Plain-text document sources
========

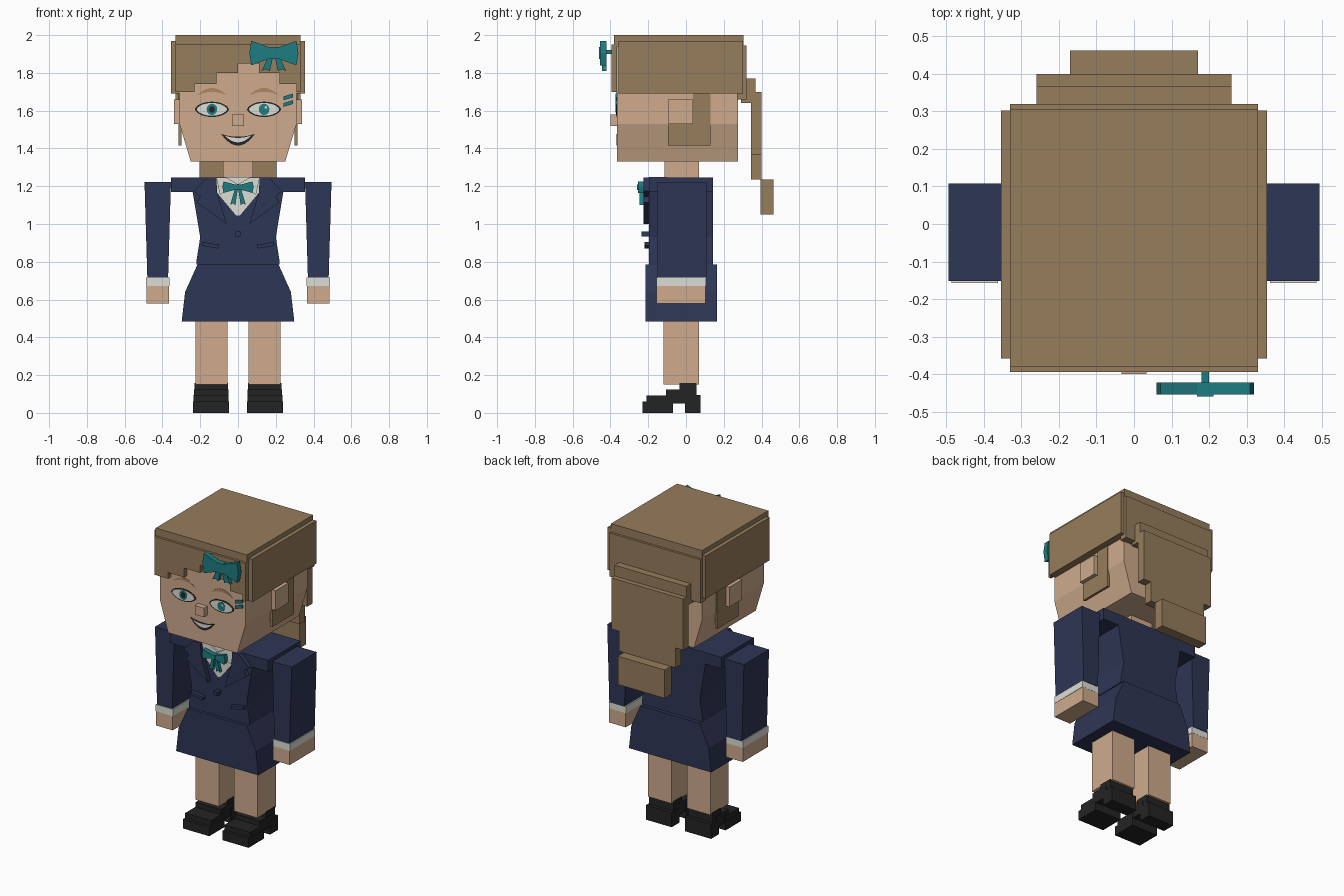
import bpy, bmesh, math

old = bpy.data.objects.get("Cube")
if old:
    bpy.data.objects.remove(old, do_unlink=True)


def material(name, *srgb):
    color = [((c + .055) / 1.055) ** 2.4 for c in srgb] + [1]
    mat = bpy.data.materials.new(name)
    mat.use_nodes = True
    mat.diffuse_color = color
    mat.node_tree.nodes["Principled BSDF"].inputs["Base Color"].default_value = color
    return mat


SKIN = material("skin", .81, .67, .55)
HAIR = material("hair_brown", .59, .49, .36)
BROW = material("brow_brown", .69, .53, .37)
NAVY = material("navy_cloth", .18, .21, .33)
TEAL = material("teal", .12, .49, .51)
WHITE = material("white_cloth", .87, .87, .84)
BLACK = material("black", .14, .14, .14)


def prism(name, mat, outline, front, back):
    """Extrude an x-z outline from front to back along y."""
    bm = bmesh.new()
    face = bm.faces.new([bm.verts.new((x, front, z)) for x, z in outline])
    result = bmesh.ops.extrude_face_region(bm, geom=[face])
    for item in result["geom"]:
        if isinstance(item, bmesh.types.BMVert):
            item.co.y = back
    bmesh.ops.recalc_face_normals(bm, faces=bm.faces)
    mesh = bpy.data.meshes.new(name)
    bm.to_mesh(mesh)
    bm.free()
    mesh.materials.append(mat)
    bpy.context.collection.objects.link(bpy.data.objects.new(name, mesh))


def flip(outline):
    return [(-x, z) for x, z in reversed(outline)]


def symmetric(name, mat, half, front, back):
    """Prism whose left half outline is completed across x = 0."""
    prism(name, mat, half + flip(half), front, back)


def pair(name, mat, outline, front, back):
    """Left (+x) prism and its right twin."""
    prism("left_" + name, mat, outline, front, back)
    prism("right_" + name, mat, flip(outline), front, back)


def block(name, mat, half, front, back, bottom, top):
    """Box centred on x = 0."""
    symmetric(name, mat, [(half, bottom), (half, top)], front, back)


def pair_block(name, mat, inner, outer, front, back, bottom, top):
    outline = [(inner, bottom), (outer, bottom), (outer, top), (inner, top)]
    pair(name, mat, outline, front, back)


def almond(x, z, width, height, sharpness=1, steps=20):
    """Closed eye outline; a sharpness above one narrows the corners."""
    outline = []
    for i in range(steps):
        angle = math.tau * i / steps
        rise = math.copysign(abs(math.sin(angle)) ** sharpness, math.sin(angle))
        outline.append((x + width * math.cos(angle), z + height * rise))
    return outline


def crescent(x, z, width, upper, lower, steps=10):
    """Area between two parabolas with the given middle offsets."""
    params = [2 * i / steps - 1 for i in range(steps + 1)]
    top = [(x + width * t, z + upper * (1 - t * t)) for t in params]
    low = [(x + width * t, z + lower * (1 - t * t)) for t in params[1:-1]]
    return top + low[::-1]


def bow(name, x, z, width, height, tail, front, back):
    """Knotted ribbon with two loops and two tails."""
    knot = width / 6
    for side, sign in (("left", 1), ("right", -1)):
        loop = [(0, -height / 3), (width * .92, -height), (width, 0),
                (width * .92, height), (0, height / 3)]
        end = [(0, 0), (knot, -tail), (knot * 2, -tail * .9),
               (knot * 3, -tail), (knot, 0)]
        for part, outline, inset in (("loop", loop, .005), ("tail", end, .015)):
            placed = [(x + sign * px, z + pz) for px, pz in outline]
            prism(f"{name}_{side}_{part}", TEAL, placed, front + inset, back)
    square = [(x + i * knot, z + j * height / 2)
              for i, j in ((-1, -1), (1, -1), (1, 1), (-1, 1))]
    prism(name + "_knot", TEAL, square, front, back)


# Head, neck, ears and nose
FACE = -.365
symmetric("head", SKIN, [(.25, 1.33), (.31, 1.53), (.31, 1.96)], FACE, .275)
block("neck", SKIN, half=.08, front=-.115, back=.07, bottom=1.2, top=1.34)
block("nose", SKIN, half=.033, front=-.4, back=FACE, bottom=1.52, top=1.58)
pair_block("ear", SKIN, inner=.3, outer=.34, front=-.095, back=.037, bottom=1.53, top=1.66)

# Hair cap and side pieces
block("hair_cap", HAIR, half=.33, front=-.38, back=.305, bottom=1.94, top=2)
block("hair_back", HAIR, half=.33, front=.27, back=.32, bottom=1.66, top=1.945)
pair_block("hair_side", HAIR, inner=.3, outer=.355, front=-.358, back=.303, bottom=1.69, top=1.97)
pair_block("sideburn", HAIR, inner=.3, outer=.315, front=.037, back=.13, bottom=1.415, top=1.7)
pair_block("sideburn_foot", HAIR, inner=.3, outer=.315, front=-.095, back=.037, bottom=1.415, top=1.53)

# Stepped fringe, walked from right to left
left_edge = -.33
fringe = [(left_edge, 1.95)]
for right_edge, low in ((-.23, 1.7), (-.115, 1.74), (0, 1.8), (.11, 1.85),
                        (.22, 1.8), (.31, 1.74), (.33, 1.7)):
    fringe += [(left_edge, low), (right_edge, low)]
    left_edge = right_edge
fringe.append((left_edge, 1.95))
prism("fringe", HAIR, fringe, -.395, FACE)

# Ponytail
block("ponytail_root", HAIR, half=.26, front=.29, back=.367, bottom=1.64, top=1.77)
block("ponytail_upper", HAIR, half=.26, front=.345, back=.4, bottom=1.365, top=1.7)
block("ponytail_lower", HAIR, half=.205, front=.345, back=.4, bottom=1.235, top=1.365)
block("ponytail_end", HAIR, half=.17, front=.395, back=.463, bottom=1.05, top=1.235)


# Face details as thin stacked plates
def face_plate(name, mat, outline, layer):
    prism(name, mat, outline, FACE - .002 * layer, FACE)


EYE_X, EYE_Z = .138, 1.607
for side, x in (("right", -EYE_X), ("left", EYE_X)):
    face_plate(side + "_eye_rim", BLACK, almond(x, EYE_Z, .09, .041, sharpness=1.2), layer=1)
    face_plate(side + "_eye_white", WHITE, almond(x, EYE_Z, .08, .034, sharpness=1.2), layer=2)
    face_plate(side + "_iris", TEAL, almond(x, EYE_Z, .028, .03), layer=3)
    face_plate(side + "_brow", BROW, crescent(x, 1.68, .08, upper=.04, lower=.02), layer=1)
face_plate("right_pupil", BLACK, almond(-EYE_X, EYE_Z, .015, .017), layer=4)
face_plate("left_eye_glint", WHITE, almond(EYE_X + .01, EYE_Z + .01, .007, .007), layer=4)
face_plate("mouth", BLACK, crescent(0, 1.477, .09, upper=-.015, lower=-.062), layer=1)
face_plate("teeth", WHITE, crescent(0, 1.468, .07, upper=-.012, lower=-.036), layer=2)
for name, z in (("lower", 1.62), ("upper", 1.655)):
    clip = [(.24, z), (.29, z + .015), (.29, z + .035), (.24, z + .02)]
    face_plate(name + "_hair_clip", TEAL, clip, layer=4)

# Ribbons
bow("hair_bow", x=.19, z=1.905, width=.13, height=.065, tail=.095, front=-.46, back=-.422)
bow("neck_bow", x=0, z=1.195, width=.083, height=.03, tail=.095, front=-.26, back=-.225)
prism("hair_bow_stem", TEAL, [(.18, 1.9), (.2, 1.9), (.2, 1.92), (.18, 1.92)], -.43, -.39)

# Jacket and skirt
CHEST, SHOULDER = -.195, 1.245
torso = [(.22, .785), (.22, .805), (.2, .93), (.24, 1.17), (.355, 1.17), (.355, SHOULDER)]
symmetric("jacket", NAVY, torso, CHEST, .142)
symmetric("skirt", NAVY, [(.298, .485), (.28, .64), (.215, .785)], -.215, .165)
symmetric("shirt_front", WHITE, [(.01, 1.045), (.11, 1.165), (.115, SHOULDER)], CHEST - .006, CHEST)
block("shirt_neckline", WHITE, half=.115, front=CHEST, back=-.1, bottom=1.22, top=SHOULDER + .004)
collar = [(.115, SHOULDER), (.095, 1.155), (0, 1.21), (.06, SHOULDER)]
pair("collar", WHITE, collar, CHEST - .015, CHEST)
lapel = [(.115, SHOULDER), (.165, SHOULDER), (.235, 1.175), (.2, 1.145),
         (.22, 1.115), (.06, 1), (.11, 1.165)]
pair("lapel", NAVY, lapel, CHEST - .03, CHEST)
pair("pocket", NAVY, [(.105, .87), (.19, .885), (.19, .905), (.1, .89)], CHEST - .025, CHEST)
block("jacket_button", NAVY, half=.014, front=CHEST - .04, back=CHEST, bottom=.935, top=.96)

# Arms
pair("sleeve", NAVY, [(.37, .715), (.48, .715), (.495, 1.222), (.355, 1.222)], -.152, .108)
pair_block("cuff", WHITE, inner=.362, outer=.486, front=-.157, back=.105, bottom=.673, top=.718)
pair_block("hand", SKIN, inner=.364, outer=.484, front=-.156, back=.104, bottom=.58, top=.675)

# Legs and shoes
pair_block("leg", SKIN, inner=.055, outer=.225, front=-.12, back=.07, bottom=.15, top=.5)
pair_block("shoe_sole", BLACK, inner=.047, outer=.238, front=-.23, back=-.07, bottom=0, top=.06)
pair_block("shoe_toe", BLACK, inner=.049, outer=.236, front=-.21, back=-.07, bottom=.02, top=.093)
pair_block("shoe_middle", BLACK, inner=.051, outer=.234, front=-.105, back=.02, bottom=.05, top=.125)
pair_block("shoe_heel", BLACK, inner=.049, outer=.236, front=-.005, back=.078, bottom=0, top=.095)
pair_block("shoe_ankle", BLACK, inner=.053, outer=.23, front=-.035, back=.055, bottom=.085, top=.158)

========

**BRIEF**.
Retype the entries above exactly, but only from the line containing "tail=.095, front=-.26, back=-.225)" through the line containing "- .006, CHEST)", both included.

**OUTPUT FOR THIS EXERCISE**.
bow("neck_bow", x=0, z=1.195, width=.083, height=.03, tail=.095, front=-.26, back=-.225)
prism("hair_bow_stem", TEAL, [(.18, 1.9), (.2, 1.9), (.2, 1.92), (.18, 1.92)], -.43, -.39)

# Jacket and skirt
CHEST, SHOULDER = -.195, 1.245
torso = [(.22, .785), (.22, .805), (.2, .93), (.24, 1.17), (.355, 1.17), (.355, SHOULDER)]
symmetric("jacket", NAVY, torso, CHEST, .142)
symmetric("skirt", NAVY, [(.298, .485), (.28, .64), (.215, .785)], -.215, .165)
symmetric("shirt_front", WHITE, [(.01, 1.045), (.11, 1.165), (.115, SHOULDER)], CHEST - .006, CHEST)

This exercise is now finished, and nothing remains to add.